━━━ DATA TO EXAMINE
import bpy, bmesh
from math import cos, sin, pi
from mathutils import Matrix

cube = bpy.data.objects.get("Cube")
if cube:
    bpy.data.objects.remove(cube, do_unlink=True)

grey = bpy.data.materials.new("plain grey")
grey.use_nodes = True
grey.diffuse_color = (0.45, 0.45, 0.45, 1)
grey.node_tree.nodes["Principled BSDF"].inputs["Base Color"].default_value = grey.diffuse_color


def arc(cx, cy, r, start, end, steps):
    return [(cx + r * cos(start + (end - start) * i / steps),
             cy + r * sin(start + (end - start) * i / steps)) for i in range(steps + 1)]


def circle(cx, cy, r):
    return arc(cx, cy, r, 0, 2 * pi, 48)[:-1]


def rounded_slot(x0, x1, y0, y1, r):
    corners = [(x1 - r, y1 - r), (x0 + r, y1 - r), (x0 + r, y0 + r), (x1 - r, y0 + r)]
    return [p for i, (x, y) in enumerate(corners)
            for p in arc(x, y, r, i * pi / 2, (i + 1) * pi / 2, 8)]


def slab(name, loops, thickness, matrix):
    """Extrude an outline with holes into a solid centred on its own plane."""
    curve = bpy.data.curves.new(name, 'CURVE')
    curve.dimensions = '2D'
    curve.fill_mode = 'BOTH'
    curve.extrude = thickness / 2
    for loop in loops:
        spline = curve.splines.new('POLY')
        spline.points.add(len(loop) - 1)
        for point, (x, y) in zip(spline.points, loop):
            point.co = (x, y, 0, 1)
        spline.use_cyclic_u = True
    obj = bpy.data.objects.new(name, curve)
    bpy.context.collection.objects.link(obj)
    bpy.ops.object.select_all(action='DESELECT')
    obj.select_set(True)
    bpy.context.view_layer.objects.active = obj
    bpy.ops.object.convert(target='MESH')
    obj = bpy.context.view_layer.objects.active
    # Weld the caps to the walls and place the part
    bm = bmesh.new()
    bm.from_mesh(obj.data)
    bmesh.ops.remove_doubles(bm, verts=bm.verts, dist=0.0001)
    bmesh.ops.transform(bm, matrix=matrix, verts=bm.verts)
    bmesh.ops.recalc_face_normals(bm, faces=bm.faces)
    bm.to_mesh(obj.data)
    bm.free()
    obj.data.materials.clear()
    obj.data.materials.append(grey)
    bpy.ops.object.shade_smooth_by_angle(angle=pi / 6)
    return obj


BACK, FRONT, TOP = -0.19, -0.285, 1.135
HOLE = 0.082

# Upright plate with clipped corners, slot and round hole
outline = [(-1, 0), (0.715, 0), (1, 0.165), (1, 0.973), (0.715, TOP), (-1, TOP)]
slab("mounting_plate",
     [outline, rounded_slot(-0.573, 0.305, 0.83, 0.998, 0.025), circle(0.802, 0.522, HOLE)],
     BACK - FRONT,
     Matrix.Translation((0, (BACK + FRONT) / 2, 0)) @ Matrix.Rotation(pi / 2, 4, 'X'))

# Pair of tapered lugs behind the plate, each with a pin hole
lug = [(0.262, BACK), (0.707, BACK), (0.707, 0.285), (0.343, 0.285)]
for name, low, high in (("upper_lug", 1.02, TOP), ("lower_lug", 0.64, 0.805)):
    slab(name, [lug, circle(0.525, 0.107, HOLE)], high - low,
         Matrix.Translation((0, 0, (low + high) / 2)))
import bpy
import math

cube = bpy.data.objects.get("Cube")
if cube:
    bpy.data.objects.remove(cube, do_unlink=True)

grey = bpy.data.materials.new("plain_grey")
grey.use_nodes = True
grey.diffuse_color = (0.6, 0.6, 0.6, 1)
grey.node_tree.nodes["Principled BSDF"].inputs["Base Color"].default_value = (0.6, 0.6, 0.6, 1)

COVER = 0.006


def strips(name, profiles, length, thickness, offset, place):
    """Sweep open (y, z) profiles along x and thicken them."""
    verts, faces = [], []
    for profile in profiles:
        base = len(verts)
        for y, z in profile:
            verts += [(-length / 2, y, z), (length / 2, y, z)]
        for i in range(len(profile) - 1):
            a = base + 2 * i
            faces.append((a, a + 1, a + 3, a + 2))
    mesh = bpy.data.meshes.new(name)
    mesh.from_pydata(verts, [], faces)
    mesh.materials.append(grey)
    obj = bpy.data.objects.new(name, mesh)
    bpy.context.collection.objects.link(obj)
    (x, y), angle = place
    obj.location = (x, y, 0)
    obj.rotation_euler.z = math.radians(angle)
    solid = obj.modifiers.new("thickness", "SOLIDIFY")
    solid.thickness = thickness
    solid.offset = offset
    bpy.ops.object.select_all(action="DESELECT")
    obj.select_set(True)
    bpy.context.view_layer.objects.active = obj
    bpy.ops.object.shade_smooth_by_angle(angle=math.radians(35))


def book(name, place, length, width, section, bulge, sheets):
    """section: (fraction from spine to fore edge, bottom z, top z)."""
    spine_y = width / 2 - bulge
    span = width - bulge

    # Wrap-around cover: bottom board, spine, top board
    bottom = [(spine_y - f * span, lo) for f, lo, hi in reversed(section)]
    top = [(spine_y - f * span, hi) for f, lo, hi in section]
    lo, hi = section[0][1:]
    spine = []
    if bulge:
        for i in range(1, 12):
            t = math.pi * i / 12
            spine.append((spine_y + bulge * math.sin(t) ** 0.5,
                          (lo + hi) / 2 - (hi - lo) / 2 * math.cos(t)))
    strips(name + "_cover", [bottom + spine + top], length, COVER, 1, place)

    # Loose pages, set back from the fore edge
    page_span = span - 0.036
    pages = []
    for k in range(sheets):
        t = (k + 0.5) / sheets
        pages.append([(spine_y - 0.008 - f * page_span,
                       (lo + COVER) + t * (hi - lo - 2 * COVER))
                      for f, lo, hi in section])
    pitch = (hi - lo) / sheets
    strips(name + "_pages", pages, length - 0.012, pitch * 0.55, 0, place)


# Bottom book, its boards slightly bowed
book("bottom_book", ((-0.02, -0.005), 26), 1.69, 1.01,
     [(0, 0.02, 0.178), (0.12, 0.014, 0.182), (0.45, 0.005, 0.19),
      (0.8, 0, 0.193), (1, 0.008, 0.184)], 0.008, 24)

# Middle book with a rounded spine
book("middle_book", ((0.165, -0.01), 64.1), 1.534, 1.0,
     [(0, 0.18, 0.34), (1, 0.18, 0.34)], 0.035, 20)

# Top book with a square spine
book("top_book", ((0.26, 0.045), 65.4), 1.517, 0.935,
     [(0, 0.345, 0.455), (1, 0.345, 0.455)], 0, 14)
━━━━━━
• [TASK PROMPT]:
Wherever a line in the records contains the word "faces", copy that line.

• [RESULT OF THIS TASK]:
    bmesh.ops.recalc_face_normals(bm, faces=bm.faces)
    verts, faces = [], []
            faces.append((a, a + 1, a + 3, a + 2))
    mesh.from_pydata(verts, [], faces)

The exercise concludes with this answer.